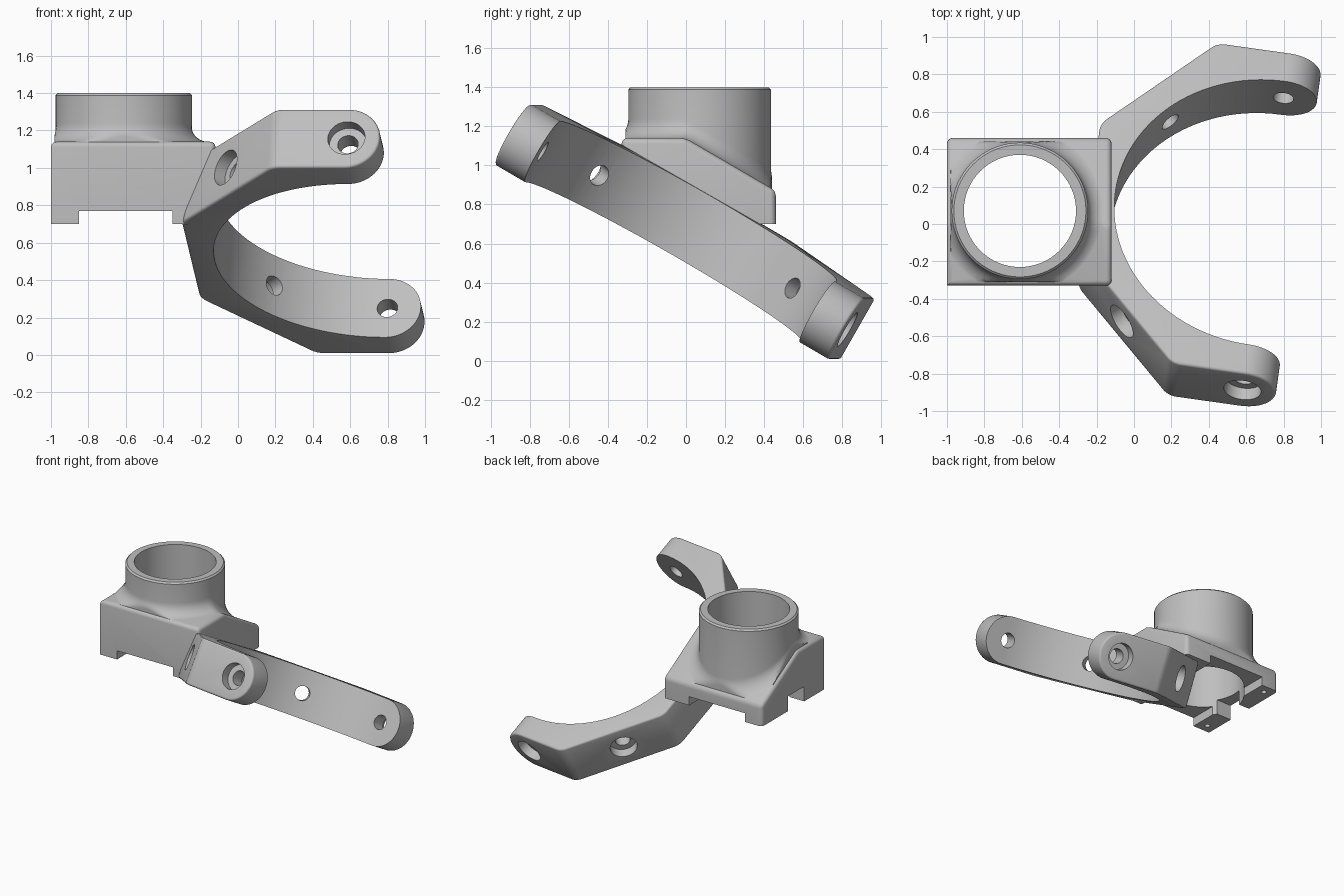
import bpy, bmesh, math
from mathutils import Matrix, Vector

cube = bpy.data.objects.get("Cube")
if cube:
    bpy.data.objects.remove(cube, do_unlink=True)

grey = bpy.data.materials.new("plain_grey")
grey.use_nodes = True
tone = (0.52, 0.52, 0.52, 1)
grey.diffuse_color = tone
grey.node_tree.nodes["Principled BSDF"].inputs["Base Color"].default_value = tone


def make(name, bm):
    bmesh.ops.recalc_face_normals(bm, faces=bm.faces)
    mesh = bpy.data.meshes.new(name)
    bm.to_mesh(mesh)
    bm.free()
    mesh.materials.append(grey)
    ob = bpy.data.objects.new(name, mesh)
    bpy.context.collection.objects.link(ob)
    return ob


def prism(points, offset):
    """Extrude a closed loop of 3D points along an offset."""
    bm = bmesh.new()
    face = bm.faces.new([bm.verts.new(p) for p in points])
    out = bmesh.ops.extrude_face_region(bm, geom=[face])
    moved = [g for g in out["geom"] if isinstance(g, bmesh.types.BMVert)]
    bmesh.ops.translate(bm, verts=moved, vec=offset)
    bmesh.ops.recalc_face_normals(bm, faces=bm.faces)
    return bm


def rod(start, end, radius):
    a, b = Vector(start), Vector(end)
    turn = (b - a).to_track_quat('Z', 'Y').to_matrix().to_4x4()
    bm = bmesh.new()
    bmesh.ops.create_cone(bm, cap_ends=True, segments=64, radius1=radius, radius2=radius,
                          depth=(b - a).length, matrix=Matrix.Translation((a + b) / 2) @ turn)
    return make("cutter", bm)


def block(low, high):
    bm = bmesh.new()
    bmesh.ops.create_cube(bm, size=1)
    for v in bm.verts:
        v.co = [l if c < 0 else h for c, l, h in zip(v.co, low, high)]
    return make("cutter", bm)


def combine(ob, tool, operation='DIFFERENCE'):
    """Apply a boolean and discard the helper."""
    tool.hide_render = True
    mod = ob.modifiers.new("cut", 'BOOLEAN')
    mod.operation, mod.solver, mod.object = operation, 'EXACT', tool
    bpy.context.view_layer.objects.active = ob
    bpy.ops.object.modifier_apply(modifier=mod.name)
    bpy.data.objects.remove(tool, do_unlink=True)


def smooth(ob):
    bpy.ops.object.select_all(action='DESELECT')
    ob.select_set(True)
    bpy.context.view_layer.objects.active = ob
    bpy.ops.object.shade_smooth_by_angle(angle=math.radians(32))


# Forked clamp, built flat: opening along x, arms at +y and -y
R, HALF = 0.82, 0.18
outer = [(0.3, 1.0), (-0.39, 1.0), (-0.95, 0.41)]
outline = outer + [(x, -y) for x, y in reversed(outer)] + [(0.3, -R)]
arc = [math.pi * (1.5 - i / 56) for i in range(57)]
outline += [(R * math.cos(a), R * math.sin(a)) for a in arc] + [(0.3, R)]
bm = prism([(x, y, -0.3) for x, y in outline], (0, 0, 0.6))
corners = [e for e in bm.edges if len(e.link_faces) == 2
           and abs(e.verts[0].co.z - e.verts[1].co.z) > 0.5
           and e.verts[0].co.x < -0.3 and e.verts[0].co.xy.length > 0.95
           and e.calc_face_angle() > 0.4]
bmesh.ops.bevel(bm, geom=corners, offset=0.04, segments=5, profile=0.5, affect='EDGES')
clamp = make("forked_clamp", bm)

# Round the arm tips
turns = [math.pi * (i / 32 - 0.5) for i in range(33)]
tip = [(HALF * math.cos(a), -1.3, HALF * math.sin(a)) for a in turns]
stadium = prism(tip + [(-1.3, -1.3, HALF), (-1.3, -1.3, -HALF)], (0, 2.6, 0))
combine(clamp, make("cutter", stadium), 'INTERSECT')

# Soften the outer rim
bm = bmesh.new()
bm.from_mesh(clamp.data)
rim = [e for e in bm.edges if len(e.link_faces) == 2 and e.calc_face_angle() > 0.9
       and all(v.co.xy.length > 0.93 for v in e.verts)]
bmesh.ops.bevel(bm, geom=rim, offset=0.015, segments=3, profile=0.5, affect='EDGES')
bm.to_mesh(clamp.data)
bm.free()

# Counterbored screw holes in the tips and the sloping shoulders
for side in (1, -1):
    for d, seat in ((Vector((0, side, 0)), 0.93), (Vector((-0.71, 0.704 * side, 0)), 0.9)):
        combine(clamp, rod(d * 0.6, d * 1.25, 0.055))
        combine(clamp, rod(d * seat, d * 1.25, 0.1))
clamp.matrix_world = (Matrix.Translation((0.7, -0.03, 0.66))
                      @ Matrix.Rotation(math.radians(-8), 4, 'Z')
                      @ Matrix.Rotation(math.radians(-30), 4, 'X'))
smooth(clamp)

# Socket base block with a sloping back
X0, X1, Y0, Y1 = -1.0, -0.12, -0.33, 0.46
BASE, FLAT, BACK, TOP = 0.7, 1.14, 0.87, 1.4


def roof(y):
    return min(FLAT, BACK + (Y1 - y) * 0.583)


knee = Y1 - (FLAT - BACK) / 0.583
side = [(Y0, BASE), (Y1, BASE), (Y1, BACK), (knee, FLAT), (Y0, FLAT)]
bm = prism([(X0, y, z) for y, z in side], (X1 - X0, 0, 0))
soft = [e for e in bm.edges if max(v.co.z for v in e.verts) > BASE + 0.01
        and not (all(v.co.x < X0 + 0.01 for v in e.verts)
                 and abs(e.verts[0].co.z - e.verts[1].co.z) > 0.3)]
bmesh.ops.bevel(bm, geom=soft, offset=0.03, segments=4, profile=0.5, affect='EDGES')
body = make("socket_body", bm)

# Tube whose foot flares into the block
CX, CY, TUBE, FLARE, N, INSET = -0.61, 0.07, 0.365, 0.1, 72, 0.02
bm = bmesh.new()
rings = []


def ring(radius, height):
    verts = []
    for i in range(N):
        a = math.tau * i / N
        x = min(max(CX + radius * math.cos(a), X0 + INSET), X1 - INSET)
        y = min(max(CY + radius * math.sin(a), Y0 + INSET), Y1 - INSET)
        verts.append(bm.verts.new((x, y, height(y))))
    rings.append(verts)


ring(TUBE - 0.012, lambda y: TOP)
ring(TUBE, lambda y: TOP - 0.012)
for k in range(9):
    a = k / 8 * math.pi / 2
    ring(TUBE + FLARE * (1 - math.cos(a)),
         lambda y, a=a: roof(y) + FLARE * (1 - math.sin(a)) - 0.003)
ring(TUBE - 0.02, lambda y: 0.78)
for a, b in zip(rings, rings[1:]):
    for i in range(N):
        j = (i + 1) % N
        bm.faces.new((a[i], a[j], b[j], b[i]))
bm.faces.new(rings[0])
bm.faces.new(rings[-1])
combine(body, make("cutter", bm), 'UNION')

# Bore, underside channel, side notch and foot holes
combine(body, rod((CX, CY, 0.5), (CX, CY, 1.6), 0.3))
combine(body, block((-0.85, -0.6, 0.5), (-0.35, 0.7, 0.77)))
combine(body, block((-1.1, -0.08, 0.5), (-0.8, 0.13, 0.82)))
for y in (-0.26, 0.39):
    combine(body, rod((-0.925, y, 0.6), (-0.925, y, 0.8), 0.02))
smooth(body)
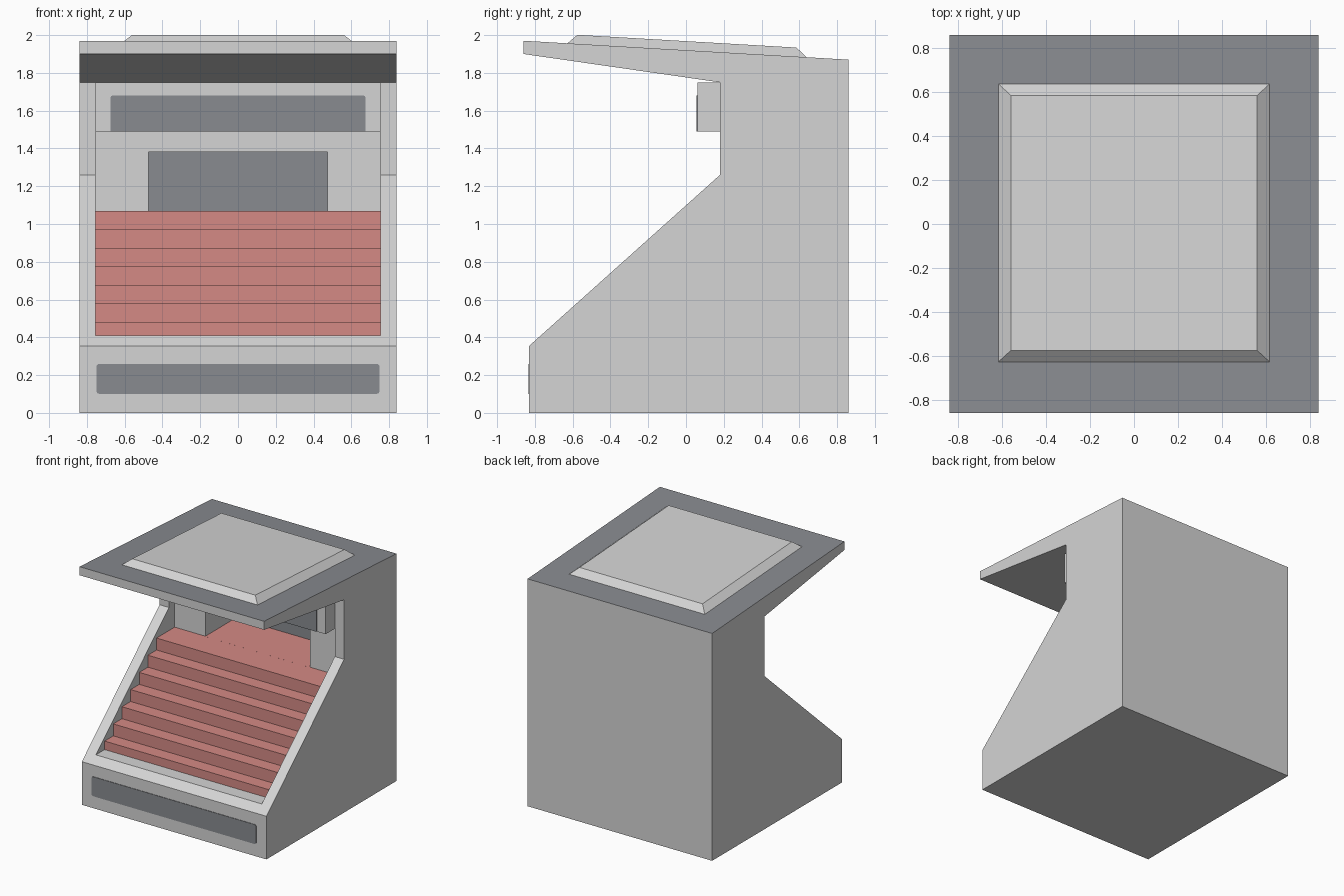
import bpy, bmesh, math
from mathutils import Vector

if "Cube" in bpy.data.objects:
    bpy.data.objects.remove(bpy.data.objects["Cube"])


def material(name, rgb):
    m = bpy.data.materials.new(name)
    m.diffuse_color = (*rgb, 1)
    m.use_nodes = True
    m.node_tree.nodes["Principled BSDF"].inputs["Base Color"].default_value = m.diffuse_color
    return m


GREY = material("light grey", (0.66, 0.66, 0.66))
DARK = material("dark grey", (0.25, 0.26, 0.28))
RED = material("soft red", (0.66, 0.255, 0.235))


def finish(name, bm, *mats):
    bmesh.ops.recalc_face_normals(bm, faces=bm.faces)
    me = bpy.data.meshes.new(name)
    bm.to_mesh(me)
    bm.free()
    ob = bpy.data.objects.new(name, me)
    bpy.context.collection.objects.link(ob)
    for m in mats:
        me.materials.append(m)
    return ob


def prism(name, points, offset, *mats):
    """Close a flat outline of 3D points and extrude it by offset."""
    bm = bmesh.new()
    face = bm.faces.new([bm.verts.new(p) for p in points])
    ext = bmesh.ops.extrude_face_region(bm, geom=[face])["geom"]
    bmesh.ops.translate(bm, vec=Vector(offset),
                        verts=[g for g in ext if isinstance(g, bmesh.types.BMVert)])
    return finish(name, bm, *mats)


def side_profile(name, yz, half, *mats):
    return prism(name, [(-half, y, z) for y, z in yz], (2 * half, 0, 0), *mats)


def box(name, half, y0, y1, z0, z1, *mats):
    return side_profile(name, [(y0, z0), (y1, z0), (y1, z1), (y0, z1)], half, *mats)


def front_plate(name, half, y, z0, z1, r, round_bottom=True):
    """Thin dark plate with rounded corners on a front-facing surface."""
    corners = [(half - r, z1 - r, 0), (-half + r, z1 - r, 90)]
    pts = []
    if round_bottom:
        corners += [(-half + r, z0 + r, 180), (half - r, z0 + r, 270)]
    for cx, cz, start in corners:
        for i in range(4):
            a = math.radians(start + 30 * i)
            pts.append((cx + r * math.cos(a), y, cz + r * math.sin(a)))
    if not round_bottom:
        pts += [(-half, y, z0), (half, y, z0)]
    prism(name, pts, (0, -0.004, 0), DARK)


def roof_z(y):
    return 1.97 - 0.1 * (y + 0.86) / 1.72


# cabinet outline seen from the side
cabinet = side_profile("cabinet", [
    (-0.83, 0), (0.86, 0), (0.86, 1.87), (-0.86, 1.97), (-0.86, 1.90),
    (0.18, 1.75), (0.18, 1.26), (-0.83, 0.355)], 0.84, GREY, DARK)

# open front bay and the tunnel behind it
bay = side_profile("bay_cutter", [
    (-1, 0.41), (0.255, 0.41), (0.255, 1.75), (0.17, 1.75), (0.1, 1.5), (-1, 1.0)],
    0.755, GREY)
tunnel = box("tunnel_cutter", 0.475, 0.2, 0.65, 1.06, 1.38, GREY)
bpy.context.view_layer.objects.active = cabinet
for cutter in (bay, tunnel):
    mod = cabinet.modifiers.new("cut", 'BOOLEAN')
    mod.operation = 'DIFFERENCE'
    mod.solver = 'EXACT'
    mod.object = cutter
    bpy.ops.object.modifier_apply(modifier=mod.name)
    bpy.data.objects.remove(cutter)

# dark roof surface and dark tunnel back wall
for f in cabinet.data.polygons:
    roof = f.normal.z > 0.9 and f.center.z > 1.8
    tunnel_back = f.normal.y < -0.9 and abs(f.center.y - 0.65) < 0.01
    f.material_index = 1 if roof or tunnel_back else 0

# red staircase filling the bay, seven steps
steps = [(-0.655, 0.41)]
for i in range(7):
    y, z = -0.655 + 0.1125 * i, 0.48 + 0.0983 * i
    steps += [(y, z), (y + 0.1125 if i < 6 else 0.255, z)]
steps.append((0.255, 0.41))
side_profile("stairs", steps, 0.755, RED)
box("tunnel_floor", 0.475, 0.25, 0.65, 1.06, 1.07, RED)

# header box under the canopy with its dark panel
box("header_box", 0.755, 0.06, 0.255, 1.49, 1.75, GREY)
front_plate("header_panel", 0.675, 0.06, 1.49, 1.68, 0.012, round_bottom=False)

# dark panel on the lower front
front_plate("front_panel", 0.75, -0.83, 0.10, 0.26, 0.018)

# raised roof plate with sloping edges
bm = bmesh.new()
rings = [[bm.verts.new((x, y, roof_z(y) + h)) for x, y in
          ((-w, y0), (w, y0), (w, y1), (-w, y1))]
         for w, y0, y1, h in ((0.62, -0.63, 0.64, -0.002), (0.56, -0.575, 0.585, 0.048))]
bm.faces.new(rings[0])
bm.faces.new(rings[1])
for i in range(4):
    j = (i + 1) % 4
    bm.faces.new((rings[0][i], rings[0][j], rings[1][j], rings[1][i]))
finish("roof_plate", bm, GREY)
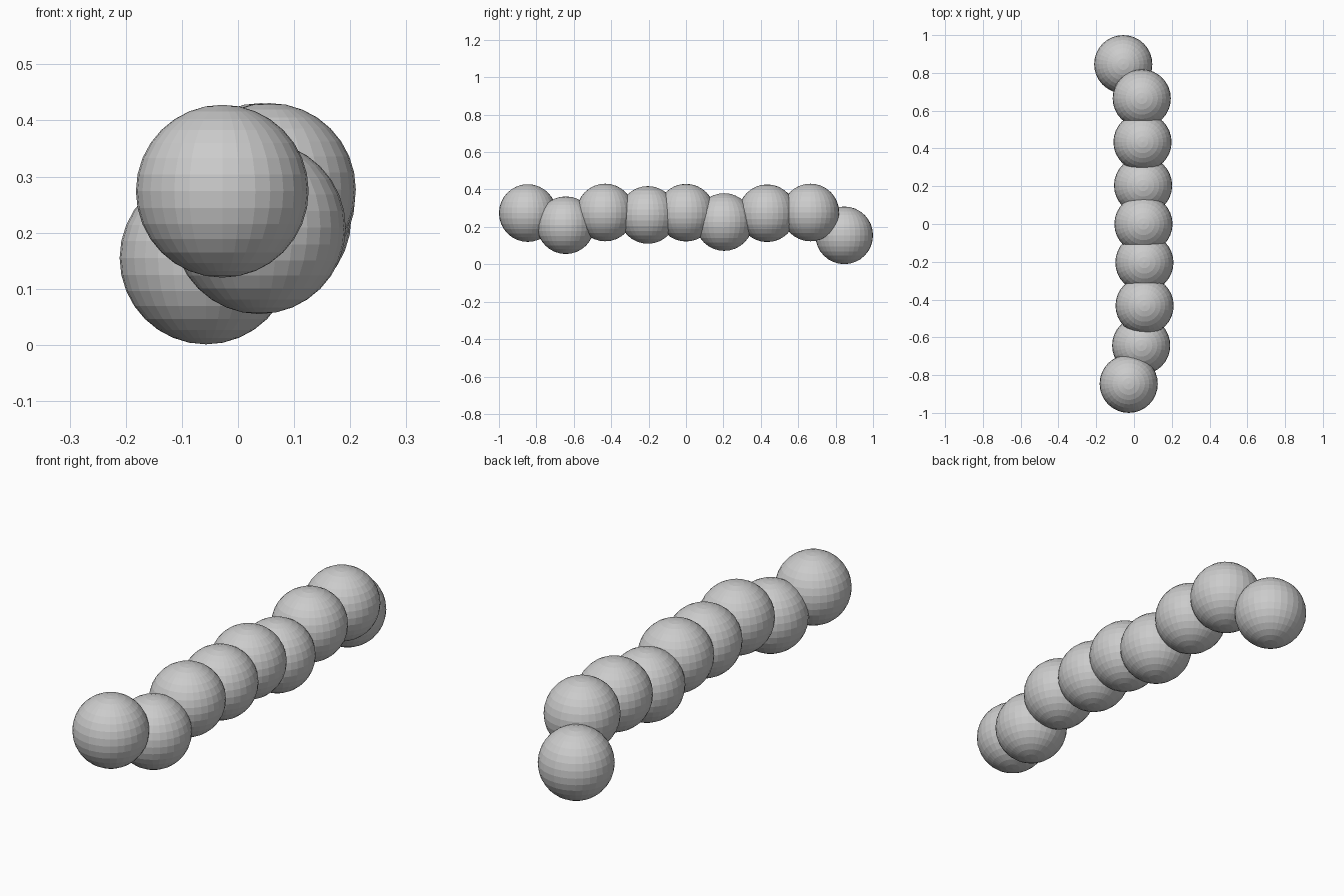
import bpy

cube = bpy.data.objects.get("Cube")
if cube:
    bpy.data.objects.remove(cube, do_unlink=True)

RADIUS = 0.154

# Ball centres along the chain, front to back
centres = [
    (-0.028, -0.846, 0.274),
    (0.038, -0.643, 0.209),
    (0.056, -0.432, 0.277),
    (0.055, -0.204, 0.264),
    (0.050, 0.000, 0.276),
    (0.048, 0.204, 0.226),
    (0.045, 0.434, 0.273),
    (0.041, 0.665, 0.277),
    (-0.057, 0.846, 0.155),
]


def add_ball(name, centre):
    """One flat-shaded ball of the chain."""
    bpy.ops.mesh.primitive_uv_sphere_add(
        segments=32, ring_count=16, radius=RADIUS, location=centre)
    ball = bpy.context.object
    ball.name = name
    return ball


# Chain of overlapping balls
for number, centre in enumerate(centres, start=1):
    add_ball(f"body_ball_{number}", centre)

■ ■ ■ ■

_Task to complete_.
Everything starting at the line containing "# Soften the outer rim" and ending at the line containing "# Counterbored screw" in the records above should be repeated exactly, and only that.

_Written reply_.
# Soften the outer rim
bm = bmesh.new()
bm.from_mesh(clamp.data)
rim = [e for e in bm.edges if len(e.link_faces) == 2 and e.calc_face_angle() > 0.9
       and all(v.co.xy.length > 0.93 for v in e.verts)]
bmesh.ops.bevel(bm, geom=rim, offset=0.015, segments=3, profile=0.5, affect='EDGES')
bm.to_mesh(clamp.data)
bm.free()

# Counterbored screw holes in the tips and the sloping shoulders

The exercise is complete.